(Raw data Opens)

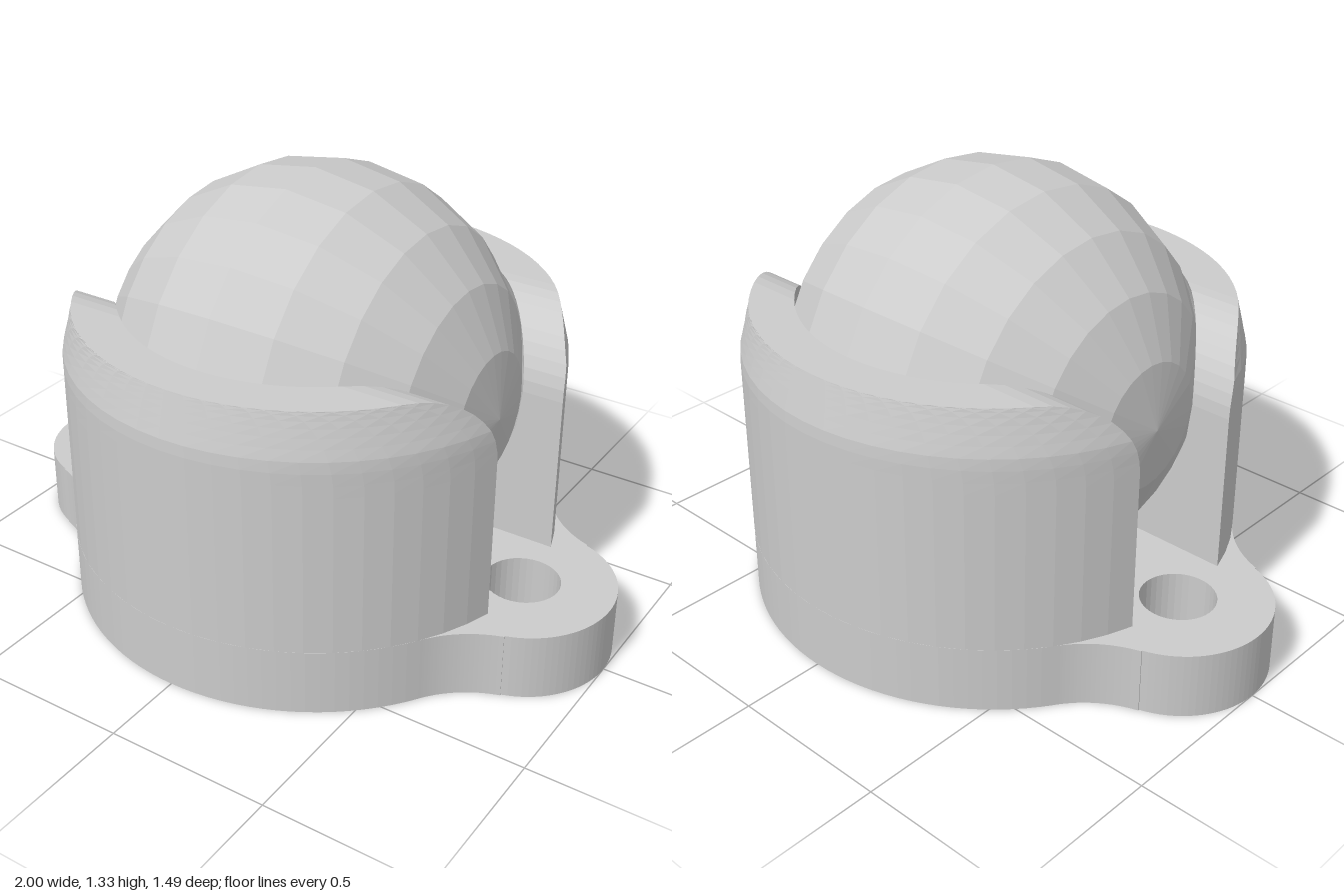
import * as THREE from 'three';

const BALL_R = 0.62, BALL_Y = 0.71, BODY_R = 0.745, PLATE_H = 0.205, TOP = 0.94;

// Flange outline: round body, two ears, concave fillets between them
function createPlate() {
  const earX = 0.72, earR = 0.28, fillet = 0.35, fx = 0.913, fz = 0.604;
  const earA = Math.atan2(fz, fx - earX), bodyA = Math.atan2(fz, fx), PI = Math.PI;
  const s = new THREE.Shape();
  s.absarc(earX, 0, earR, -earA, earA, false);
  s.absarc(fx, fz, fillet, PI + earA, PI + bodyA, true);
  s.absarc(0, 0, BODY_R, bodyA, PI - bodyA, false);
  s.absarc(-fx, fz, fillet, -bodyA, -earA, true);
  s.absarc(-earX, 0, earR, PI - earA, PI + earA, false);
  s.absarc(-fx, -fz, fillet, earA, bodyA, true);
  s.absarc(0, 0, BODY_R, PI + bodyA, 2 * PI - bodyA, false);
  s.absarc(fx, -fz, fillet, PI - bodyA, PI - earA, true);
  // centre opening and two screw holes
  for (const [x, r] of [[0, 0.37], [0.725, 0.112], [-0.725, 0.112]]) {
    s.holes.push(new THREE.Path().absarc(x, 0, r, 0, 2 * PI, true));
  }
  const g = new THREE.ExtrudeGeometry(s, { depth: PLATE_H, bevelEnabled: false, curveSegments: 18 });
  return g.rotateX(-PI / 2);
}

// Half of the cup: lofted crescents between the outer wall and the ball socket,
// cut off at z = slot(y), with a rounded shoulder beside the slot
function createCupHalf() {
  const N = 24, M = 2 * (N + 1), pos = [], idx = [];
  const levels = [[PLATE_H, 0.2], [0.32, 0.2], [0.45, 0.2], [0.58, 0.2]];
  for (let i = 0; i <= 10; i++) {
    const t = (i / 10) * Math.PI / 2;
    levels.push([0.7 + 0.24 * Math.sin(t), 0.44 - 0.24 * Math.cos(t)]);
  }
  const arc = (r, y, slot, k) => {
    const a0 = Math.asin(slot / r), a = a0 + (Math.PI - 2 * a0) * k / N;
    pos.push(r * Math.cos(a), y, r * Math.sin(a));
  };
  for (const [y, slot] of levels) {
    const outer = BODY_R - 0.035 * Math.max(0, (y - 0.8) / (TOP - 0.8));
    const inner = Math.max(0.37, Math.sqrt(0.623 ** 2 - (y - BALL_Y) ** 2));
    for (let k = 0; k <= N; k++) arc(outer, y, slot, k);
    for (let k = N; k >= 0; k--) arc(inner, y, slot, k);
  }
  for (let j = 0; j < levels.length - 1; j++) {
    for (let i = 0; i < M; i++) {
      const a = j * M + i, b = j * M + (i + 1) % M;
      idx.push(a, a + M, b, b, a + M, b + M);
    }
  }
  // flat rim
  const top = (levels.length - 1) * M;
  for (let k = 0; k < N; k++) {
    const o = top + k, i = top + M - 1 - k;
    idx.push(o, i, o + 1, o + 1, i, i - 1);
  }
  const g = new THREE.BufferGeometry();
  g.setAttribute('position', new THREE.Float32BufferAttribute(pos, 3));
  g.setIndex(idx);
  g.computeVertexNormals();
  return g;
}

export function createModel() {
  const group = new THREE.Group();
  group.name = 'ballCaster';
  const mat = new THREE.MeshStandardMaterial({ color: 0xcccccc, flatShading: true });
  const add = (name, geometry) => {
    const mesh = new THREE.Mesh(geometry, mat);
    mesh.name = name;
    group.add(mesh);
    return mesh;
  };

  add('mountingPlate', createPlate());
  const cup = createCupHalf();
  add('frontCupWall', cup);
  add('backCupWall', cup).rotation.y = Math.PI;

  // faceted ball with its poles facing the slots
  const ball = new THREE.SphereGeometry(BALL_R, 26, 10).rotateZ(Math.PI / 2);
  add('ball', ball).position.y = BALL_Y;
  return group;
}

(Raw data Closes)

Beginning at the line where "return mesh;" appears, extract each line through the end of the data above; keep them exact and include nothing else.

> Completed task:
    return mesh;
  };

  add('mountingPlate', createPlate());
  const cup = createCupHalf();
  add('frontCupWall', cup);
  add('backCupWall', cup).rotation.y = Math.PI;

  // faceted ball with its poles facing the slots
  const ball = new THREE.SphereGeometry(BALL_R, 26, 10).rotateZ(Math.PI / 2);
  add('ball', ball).position.y = BALL_Y;
  return group;
}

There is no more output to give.